→ Exercise: Output every line of the data exactly as it appears.
== Record set
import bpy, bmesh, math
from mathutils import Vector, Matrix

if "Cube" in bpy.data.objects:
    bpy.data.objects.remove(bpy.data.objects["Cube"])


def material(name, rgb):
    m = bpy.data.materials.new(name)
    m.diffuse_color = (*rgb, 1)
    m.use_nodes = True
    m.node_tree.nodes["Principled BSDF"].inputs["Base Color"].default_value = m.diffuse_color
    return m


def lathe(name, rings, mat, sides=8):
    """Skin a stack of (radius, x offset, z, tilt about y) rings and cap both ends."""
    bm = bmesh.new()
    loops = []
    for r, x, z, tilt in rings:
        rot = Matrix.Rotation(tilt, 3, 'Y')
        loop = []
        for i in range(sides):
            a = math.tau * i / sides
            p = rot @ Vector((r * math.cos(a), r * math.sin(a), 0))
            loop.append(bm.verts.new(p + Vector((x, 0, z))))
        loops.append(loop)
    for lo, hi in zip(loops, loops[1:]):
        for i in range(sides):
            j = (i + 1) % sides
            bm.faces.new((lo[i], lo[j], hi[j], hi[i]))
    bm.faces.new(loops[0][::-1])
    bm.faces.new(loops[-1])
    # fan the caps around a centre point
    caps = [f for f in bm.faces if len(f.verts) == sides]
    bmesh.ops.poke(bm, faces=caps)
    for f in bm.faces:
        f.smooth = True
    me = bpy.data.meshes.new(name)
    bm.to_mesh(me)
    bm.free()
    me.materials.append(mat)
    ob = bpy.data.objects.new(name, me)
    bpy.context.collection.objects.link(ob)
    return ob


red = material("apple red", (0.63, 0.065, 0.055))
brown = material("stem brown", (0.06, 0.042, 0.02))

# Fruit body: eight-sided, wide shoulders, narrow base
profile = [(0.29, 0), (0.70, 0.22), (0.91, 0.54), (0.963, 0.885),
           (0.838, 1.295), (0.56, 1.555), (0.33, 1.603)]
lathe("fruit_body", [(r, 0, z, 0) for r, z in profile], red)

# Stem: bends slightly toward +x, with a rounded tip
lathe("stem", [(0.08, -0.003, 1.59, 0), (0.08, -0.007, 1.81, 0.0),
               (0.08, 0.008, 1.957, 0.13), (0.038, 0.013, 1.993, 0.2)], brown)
====
→ Solution to the problem:
import bpy, bmesh, math
from mathutils import Vector, Matrix

if "Cube" in bpy.data.objects:
    bpy.data.objects.remove(bpy.data.objects["Cube"])


def material(name, rgb):
    m = bpy.data.materials.new(name)
    m.diffuse_color = (*rgb, 1)
    m.use_nodes = True
    m.node_tree.nodes["Principled BSDF"].inputs["Base Color"].default_value = m.diffuse_color
    return m


def lathe(name, rings, mat, sides=8):
    """Skin a stack of (radius, x offset, z, tilt about y) rings and cap both ends."""
    bm = bmesh.new()
    loops = []
    for r, x, z, tilt in rings:
        rot = Matrix.Rotation(tilt, 3, 'Y')
        loop = []
        for i in range(sides):
            a = math.tau * i / sides
            p = rot @ Vector((r * math.cos(a), r * math.sin(a), 0))
            loop.append(bm.verts.new(p + Vector((x, 0, z))))
        loops.append(loop)
    for lo, hi in zip(loops, loops[1:]):
        for i in range(sides):
            j = (i + 1) % sides
            bm.faces.new((lo[i], lo[j], hi[j], hi[i]))
    bm.faces.new(loops[0][::-1])
    bm.faces.new(loops[-1])
    # fan the caps around a centre point
    caps = [f for f in bm.faces if len(f.verts) == sides]
    bmesh.ops.poke(bm, faces=caps)
    for f in bm.faces:
        f.smooth = True
    me = bpy.data.meshes.new(name)
    bm.to_mesh(me)
    bm.free()
    me.materials.append(mat)
    ob = bpy.data.objects.new(name, me)
    bpy.context.collection.objects.link(ob)
    return ob


red = material("apple red", (0.63, 0.065, 0.055))
brown = material("stem brown", (0.06, 0.042, 0.02))

# Fruit body: eight-sided, wide shoulders, narrow base
profile = [(0.29, 0), (0.70, 0.22), (0.91, 0.54), (0.963, 0.885),
           (0.838, 1.295), (0.56, 1.555), (0.33, 1.603)]
lathe("fruit_body", [(r, 0, z, 0) for r, z in profile], red)

# Stem: bends slightly toward +x, with a rounded tip
lathe("stem", [(0.08, -0.003, 1.59, 0), (0.08, -0.007, 1.81, 0.0),
               (0.08, 0.008, 1.957, 0.13), (0.038, 0.013, 1.993, 0.2)], brown)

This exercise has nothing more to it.